LONDON (AP) — For one British prime minister, choosing between the Olympics Games and cricket was a no-brainer.
Archival records released by the U.K. government on Tuesday reveal that aides tried to persuade Prime Minister John Major that attending the 1996 Summer Games in Atlanta would be good for his “street cred.”
Major, who was prime minister between 1990 and 1997, would have been scheduled to make a three-day trip in late July that included the rowing pairs final that would bring Britain it’s only gold medal at the Atlanta Games.
Trying to make the Olympics more appealing to the prime minister, one aide mentioned that South African President Nelson Mandela, U.S. President Bill Clinton and French President Jacques Chirac were all due to be there.
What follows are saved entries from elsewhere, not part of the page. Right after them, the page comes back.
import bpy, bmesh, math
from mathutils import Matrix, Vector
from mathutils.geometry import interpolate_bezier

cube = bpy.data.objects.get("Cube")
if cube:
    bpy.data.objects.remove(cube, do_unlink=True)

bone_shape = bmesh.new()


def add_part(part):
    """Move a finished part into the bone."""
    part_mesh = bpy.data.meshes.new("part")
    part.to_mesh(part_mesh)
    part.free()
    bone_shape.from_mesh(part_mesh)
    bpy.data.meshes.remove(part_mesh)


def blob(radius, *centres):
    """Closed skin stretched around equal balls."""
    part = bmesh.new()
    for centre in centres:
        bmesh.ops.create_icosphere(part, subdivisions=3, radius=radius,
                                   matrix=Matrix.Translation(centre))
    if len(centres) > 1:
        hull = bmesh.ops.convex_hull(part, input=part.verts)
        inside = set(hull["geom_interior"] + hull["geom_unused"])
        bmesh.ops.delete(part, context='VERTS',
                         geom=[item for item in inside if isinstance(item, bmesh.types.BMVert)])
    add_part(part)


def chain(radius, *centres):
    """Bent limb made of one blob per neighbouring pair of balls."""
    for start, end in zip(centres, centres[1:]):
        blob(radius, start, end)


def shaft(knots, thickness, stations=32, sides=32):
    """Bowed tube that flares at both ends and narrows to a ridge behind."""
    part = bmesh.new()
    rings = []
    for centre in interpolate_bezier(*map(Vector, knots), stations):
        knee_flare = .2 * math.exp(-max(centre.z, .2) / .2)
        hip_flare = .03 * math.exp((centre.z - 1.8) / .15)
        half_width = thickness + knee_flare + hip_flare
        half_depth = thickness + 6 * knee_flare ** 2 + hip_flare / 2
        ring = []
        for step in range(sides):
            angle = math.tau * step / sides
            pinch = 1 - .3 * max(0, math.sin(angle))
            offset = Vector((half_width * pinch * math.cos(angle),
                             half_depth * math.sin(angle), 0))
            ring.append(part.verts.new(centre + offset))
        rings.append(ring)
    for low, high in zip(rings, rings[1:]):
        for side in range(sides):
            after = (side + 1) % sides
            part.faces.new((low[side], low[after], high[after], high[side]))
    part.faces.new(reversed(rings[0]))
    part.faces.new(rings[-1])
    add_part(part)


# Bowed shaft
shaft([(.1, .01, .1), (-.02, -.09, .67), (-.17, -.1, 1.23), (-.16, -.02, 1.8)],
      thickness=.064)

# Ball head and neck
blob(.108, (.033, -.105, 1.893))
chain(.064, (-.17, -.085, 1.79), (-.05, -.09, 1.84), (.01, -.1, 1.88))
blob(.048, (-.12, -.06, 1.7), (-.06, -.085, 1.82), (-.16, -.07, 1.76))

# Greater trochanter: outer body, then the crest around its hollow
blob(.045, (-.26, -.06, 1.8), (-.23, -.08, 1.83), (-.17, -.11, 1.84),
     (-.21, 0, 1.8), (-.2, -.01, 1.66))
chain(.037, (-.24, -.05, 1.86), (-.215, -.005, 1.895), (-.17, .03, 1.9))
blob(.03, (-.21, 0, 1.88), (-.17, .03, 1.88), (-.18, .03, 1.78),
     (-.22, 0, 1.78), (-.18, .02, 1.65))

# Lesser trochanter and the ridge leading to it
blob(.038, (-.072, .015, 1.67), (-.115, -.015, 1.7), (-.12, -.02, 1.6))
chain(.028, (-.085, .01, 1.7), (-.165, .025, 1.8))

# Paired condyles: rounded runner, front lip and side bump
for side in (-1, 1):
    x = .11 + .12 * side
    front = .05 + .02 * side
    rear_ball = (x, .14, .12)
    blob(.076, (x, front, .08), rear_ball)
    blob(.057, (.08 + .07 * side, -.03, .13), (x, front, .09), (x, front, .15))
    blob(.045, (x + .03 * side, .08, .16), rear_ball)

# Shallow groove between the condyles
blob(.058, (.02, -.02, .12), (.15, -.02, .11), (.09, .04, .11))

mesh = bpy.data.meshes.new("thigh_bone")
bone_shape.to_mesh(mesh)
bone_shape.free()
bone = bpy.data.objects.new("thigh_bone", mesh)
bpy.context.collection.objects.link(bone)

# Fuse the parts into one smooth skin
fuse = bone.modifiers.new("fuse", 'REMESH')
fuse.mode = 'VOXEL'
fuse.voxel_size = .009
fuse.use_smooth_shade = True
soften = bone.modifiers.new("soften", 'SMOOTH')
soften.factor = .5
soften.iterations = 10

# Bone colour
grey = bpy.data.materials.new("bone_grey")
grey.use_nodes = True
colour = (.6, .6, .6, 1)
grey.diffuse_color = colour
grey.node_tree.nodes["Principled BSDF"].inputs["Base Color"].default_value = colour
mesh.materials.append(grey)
Downing Street staff also appealed to Major's ego, according to the newly released records. Private secretary Rachael Reynolds told the prime minister that making the trip across the pond “is worth doing, if you can bear it.”
"Some of the best pictures we see of you in the media are in relaxed, jacket off mode and there would be plenty of opportunity for that in Atlanta," Reynolds wrote.
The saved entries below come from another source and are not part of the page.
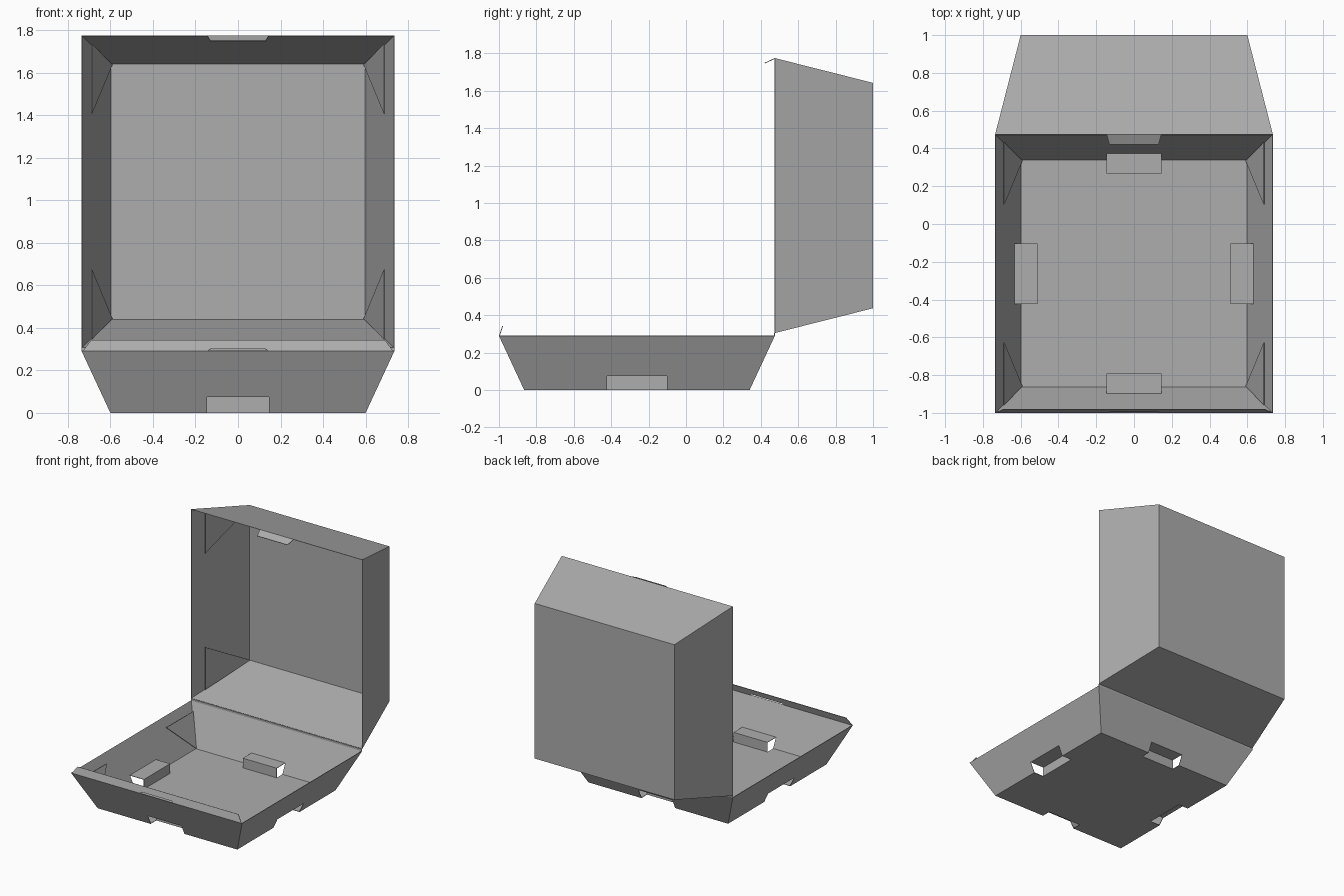
import bpy, bmesh, math
from mathutils import Vector

if "Cube" in bpy.data.objects:
    bpy.data.objects.remove(bpy.data.objects["Cube"], do_unlink=True)

# Plain grey card
GREY = (0.42, 0.42, 0.42, 1.0)
card = bpy.data.materials.new("grey card")
card.use_nodes = True
card.diffuse_color = GREY
card.node_tree.nodes["Principled BSDF"].inputs["Base Color"].default_value = GREY

THICK = 0.004


def sheet(name, polys, inside, loc=(0, 0, 0), rot_x=0.0):
    """Folded card from flat polygons, thickened towards the inside point."""
    bm = bmesh.new()
    for poly in polys:
        bm.faces.new([bm.verts.new(p) for p in poly])
    bmesh.ops.remove_doubles(bm, verts=bm.verts[:], dist=1e-5)
    bm.normal_update()
    for f in bm.faces:
        if f.normal.dot(f.calc_center_median() - Vector(inside)) < 0:
            f.normal_flip()
    mesh = bpy.data.meshes.new(name)
    bm.to_mesh(mesh)
    bm.free()
    mesh.materials.append(card)
    ob = bpy.data.objects.new(name, mesh)
    bpy.context.collection.objects.link(ob)
    ob.location = loc
    ob.rotation_euler.x = rot_x
    mod = ob.modifiers.new("card thickness", "SOLIDIFY")
    mod.thickness = THICK
    mod.offset = -1


def side_point(k, u, w, z):
    """Point on side k (front, left, back, right): u along it, w outwards."""
    return [(u, -w, z), (w, u, z), (-u, w, z), (-w, -u, z)][k]


def half_box(name, floor, rim, depth, loc, rot_x=0.0, notch=None):
    """Tapered open box; notch = height, (half widths), (inner faces)."""
    polys, floor_poly = [], []
    for k in range(4):
        i = k % 2                       # 0: front/back, 1: sides
        u0, u1 = floor[i], rim[i]
        w0, w1 = floor[1 - i], rim[1 - i]
        wall = [(-u0, w0, 0)]
        floor_poly.append(side_point(k, -u0, w0, 0))
        if notch:
            nh, hw, inner = notch[0], notch[1][i], notch[2][i]
            wn = w0 + (w1 - w0) * nh / depth
            wall += [(-hw, w0, 0), (-hw, wn, nh), (hw, wn, nh), (hw, w0, 0)]
            # Folded ledge and upright, open at both ends
            for flap in ([(-hw, wn, nh), (hw, wn, nh), (hw, inner, nh), (-hw, inner, nh)],
                         [(-hw, inner, nh), (hw, inner, nh), (hw, inner, 0), (-hw, inner, 0)]):
                polys.append([side_point(k, *p) for p in flap])
            for p in ((-hw, w0), (-hw, inner), (hw, inner), (hw, w0)):
                floor_poly.append(side_point(k, *p, 0))
        wall += [(u0, w0, 0), (u1, w1, depth), (-u1, w1, depth)]
        polys.append([side_point(k, *p) for p in wall])
    polys.append(floor_poly)
    sheet(name, polys, (0, 0, depth), loc, rot_x)

    # Corner glue flaps leaning just inside the side walls
    gap, top = 0.006, depth * 0.8
    flaps = []
    for sx in (-1, 1):
        for sy in (-1, 1):
            flaps.append([(sx * (floor[0] - gap), sy * (floor[1] - gap), gap),
                          (sx * 0.69, sy * 0.695, top),
                          (sx * 0.69, sy * 0.365, top)])
    sheet(name + "_glue_flaps", flaps, (0, 0, depth), loc, rot_x)


FLOOR, RIM = (0.60, 0.6025), (0.735, 0.7375)

# Lower tray with four folded notches
half_box("tray", FLOOR, RIM, 0.29, (0, -0.2625, 0),
         notch=(0.075, (0.145, 0.16), (0.5325, 0.515)))

# Raised lid, opening towards the front
half_box("lid", FLOOR, (0.735, 0.735), 0.525, (0, 1.0, 1.04), math.pi / 2)

# Fold line joining tray and lid
sheet("hinge", [[(-0.735, 0.475, 0.29), (0.735, 0.475, 0.29),
                 (0.735, 0.475, 0.305), (-0.735, 0.475, 0.305)]], (0, 0, 0.3))

# Front lip of the tray with the locking slot along its fold
lip = [(-0.73, 0.0), (-0.145, 0.0), (-0.13, 0.2), (0.13, 0.2),
       (0.145, 0.0), (0.73, 0.0), (0.69, 1.0), (-0.69, 1.0)]
sheet("front_lip", [[(x, -1.0 + 0.018 * s, 0.29 + 0.053 * s) for x, s in lip]], (0, 0, 0.3))

# Locking tab on the lid rim
sheet("lid_tab", [[(-0.145, 0.475, 1.775), (0.145, 0.475, 1.775),
                   (0.13, 0.42, 1.75), (-0.13, 0.42, 1.75)]], (0, 0.4, 1.0))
“You have established your street cred in this area so well, it would be a pity to miss an opportunity which only comes up every four years,” she added.
The appeals were to no avail. Major decided to stay home in London to watch a cricket Test match that England ended up losing to Pakistan.
The details came from a wave of archival records the British government released to comply with a law requiring certain records to be made public 20 to 30 years after they were created.